Task brief —
Among the lines of the data below, count those that hold the word "loops". Answer with the number alone.
═══
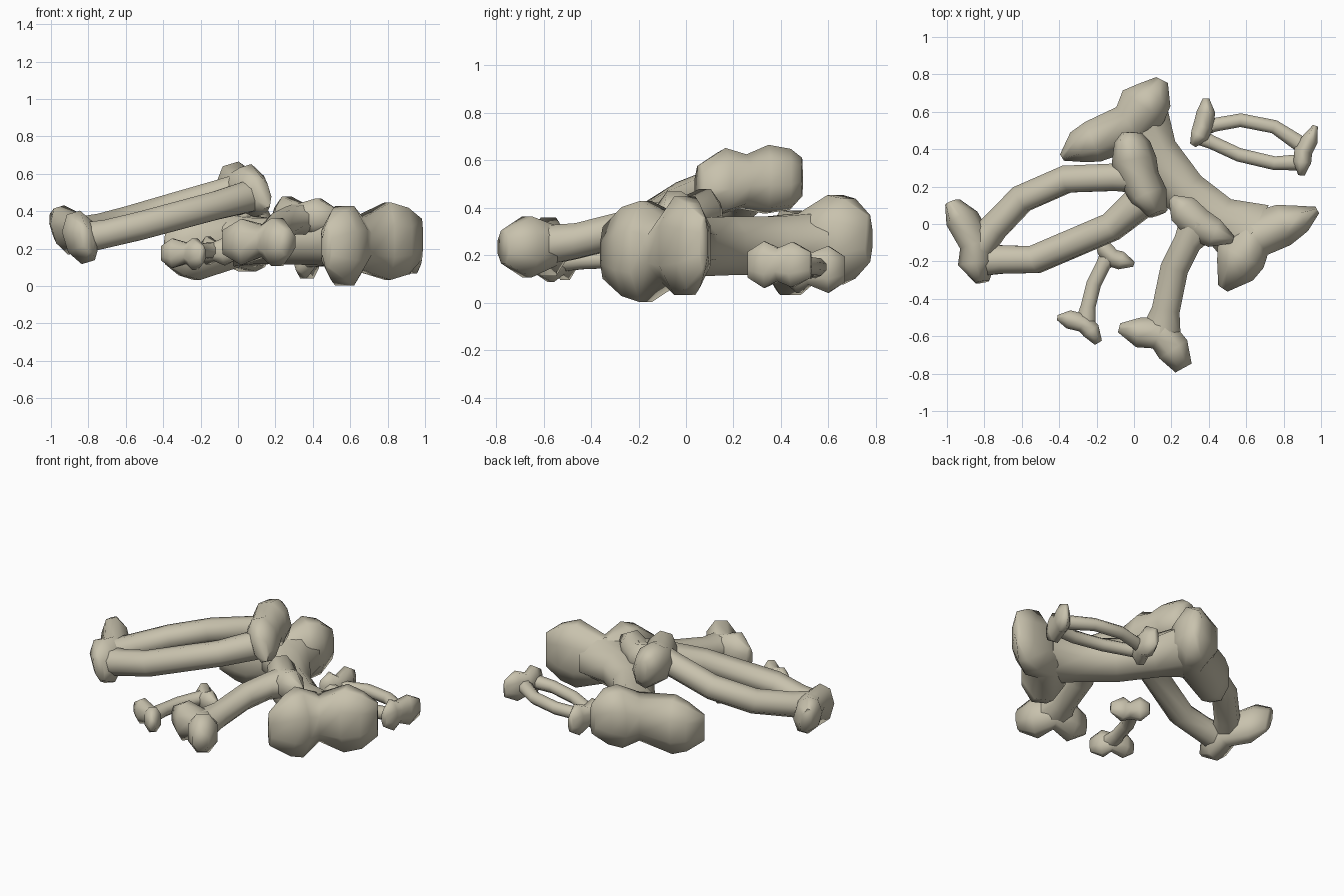
import bpy, bmesh, math
from mathutils import Vector

bone_mat = bpy.data.materials.new("bone ivory")
bone_mat.diffuse_color = (0.58, 0.54, 0.42, 1)


def loft(bm, rings, up, sides):
    """Closed tube through rings of (x, y, z, half width, half height)."""
    pts = [Vector(r[:3]) for r in rings]
    loops = []
    for i, r in enumerate(rings):
        t = (pts[min(i + 1, len(pts) - 1)] - pts[max(i - 1, 0)]).normalized()
        side = t.cross(up).normalized()
        loops.append([bm.verts.new(pts[i]
                      + side * r[3] * math.cos(2 * math.pi * (k + .5) / sides) * 1.07
                      + up * r[4] * math.sin(2 * math.pi * (k + .5) / sides) * 1.07)
                      for k in range(sides)])
    for a, b in zip(loops, loops[1:]):
        for k in range(sides):
            j = (k + 1) % sides
            bm.faces.new((a[k], a[j], b[j], b[k]))
    bm.faces.new(loops[0])
    bm.faces.new(loops[-1])


def bone(name, shafts, ends, up=(0, 0, 1), flare=1.5):
    bm = bmesh.new()
    up = Vector(up).normalized()
    # Shafts widen where they run into the knuckles
    for radius, path in shafts:
        last = len(path) - 1
        loft(bm, [(*p, radius * (flare if i in (0, last) else 1),
                   radius * (1.12 if i in (0, last) else 1)) for i, p in enumerate(path)], up, 8)
    for rings in ends:
        loft(bm, rings, up, 8)
    bmesh.ops.recalc_face_normals(bm, faces=bm.faces)
    me = bpy.data.meshes.new(name)
    bm.to_mesh(me)
    bm.free()
    me.materials.append(bone_mat)
    ob = bpy.data.objects.new(name, me)
    bpy.context.collection.objects.link(ob)
    bpy.context.view_layer.objects.active = ob
    ob.select_set(True)
    bpy.ops.object.shade_smooth_by_angle(angle=math.radians(72))
    ob.select_set(False)


# Thick bone lying at the bottom of the pile
bone("large_thigh_bone",
     [(.125, [(.01, .53, .24), (.12, .37, .24), (.27, .17, .24), (.45, .03, .235), (.62, -.07, .235)])],
     [[(-.385, .355, .2, .02, .085), (-.3, .41, .205, .09, .15), (-.22, .44, .21, .115, .18),
       (-.02, .52, .24, .13, .14), (.05, .63, .265, .14, .19), (.11, .69, .27, .105, .17),
       (.15, .77, .27, .035, .1)],
      [(.98, .075, .25, .02, .11), (.9, .03, .24, .075, .18), (.8, -.005, .24, .115, .21),
       (.64, -.06, .225, .13, .14), (.57, -.17, .215, .14, .215), (.54, -.25, .215, .11, .19),
       (.475, -.345, .21, .03, .11)]], flare=1.6)

# Two-shaft forearm leaning on top
bone("large_forearm_bone",
     [(.074, [(-.85, -.14, .285), (-.75, -.02, .31), (-.6, .135, .35), (-.36, .24, .42),
              (-.1, .25, .495), (.05, .25, .53)]),
      (.076, [(-.85, -.19, .255), (-.7, -.19, .28), (-.53, -.19, .32), (-.12, -.015, .43), (.06, .14, .48)])],
     [[(-.97, .115, .31, .035, .085), (-.92, .03, .3, .08, .13), (-.84, -.11, .28, .085, .1),
       (-.84, -.21, .26, .09, .14), (-.81, -.31, .255, .03, .08)],
      [(-.01, .49, .53, .045, .08), (-.01, .44, .52, .085, .125), (.0, .34, .52, .11, .14),
       (.03, .24, .51, .1, .11), (.08, .15, .51, .09, .14), (.13, .055, .5, .045, .085)]],
     up=(-.3, 0, 1), flare=1.2)

# Small two-shaft forearm at the back right
bone("small_forearm_bone",
     [(.037, [(.36, .51, .14), (.43, .53, .14), (.57, .555, .15), (.75, .52, .155), (.9, .42, .16)]),
      (.037, [(.34, .47, .14), (.42, .435, .14), (.56, .37, .15), (.75, .325, .155), (.9, .33, .16)])],
     [[(.385, .67, .14, .018, .055), (.385, .6, .14, .05, .1), (.37, .52, .14, .055, .065),
       (.35, .475, .14, .05, .1), (.315, .42, .14, .018, .055)],
      [(.97, .525, .16, .014, .055), (.94, .45, .16, .045, .095), (.905, .39, .16, .05, .07),
       (.9, .33, .16, .048, .1), (.895, .26, .16, .018, .055)]], flare=1.2)

# Curved bone propped at the front
bone("curved_upper_arm_bone",
     [(.076, [(.35, 0, .36), (.285, -.1, .35), (.215, -.24, .315), (.17, -.46, .26), (.14, -.6, .24)])],
     [[(.2, .14, .37, .02, .05), (.26, .08, .375, .085, .105), (.34, .0, .365, .09, .075),
       (.43, -.05, .37, .08, .1), (.53, -.085, .36, .02, .05)],
      [(-.08, -.555, .235, .025, .065), (.02, -.58, .235, .08, .125), (.14, -.58, .24, .095, .085),
       (.21, -.67, .235, .09, .13), (.265, -.77, .235, .05, .07)]])

# Small curved bone at the front left
bone("small_arm_bone",
     [(.04, [(-.13, -.17, .19), (-.165, -.22, .19), (-.215, -.32, .185), (-.245, -.44, .18), (-.26, -.53, .175)])],
     [[(-.2, -.09, .19, .012, .035), (-.16, -.13, .19, .045, .075), (-.12, -.18, .185, .05, .05),
       (-.07, -.195, .185, .05, .075), (0, -.215, .18, .014, .035)],
      [(-.41, -.5, .175, .014, .04), (-.35, -.51, .175, .05, .08), (-.27, -.53, .175, .05, .055),
       (-.23, -.57, .17, .05, .085), (-.19, -.635, .17, .022, .045)]], flare=1.4)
═══
Response to the task —
5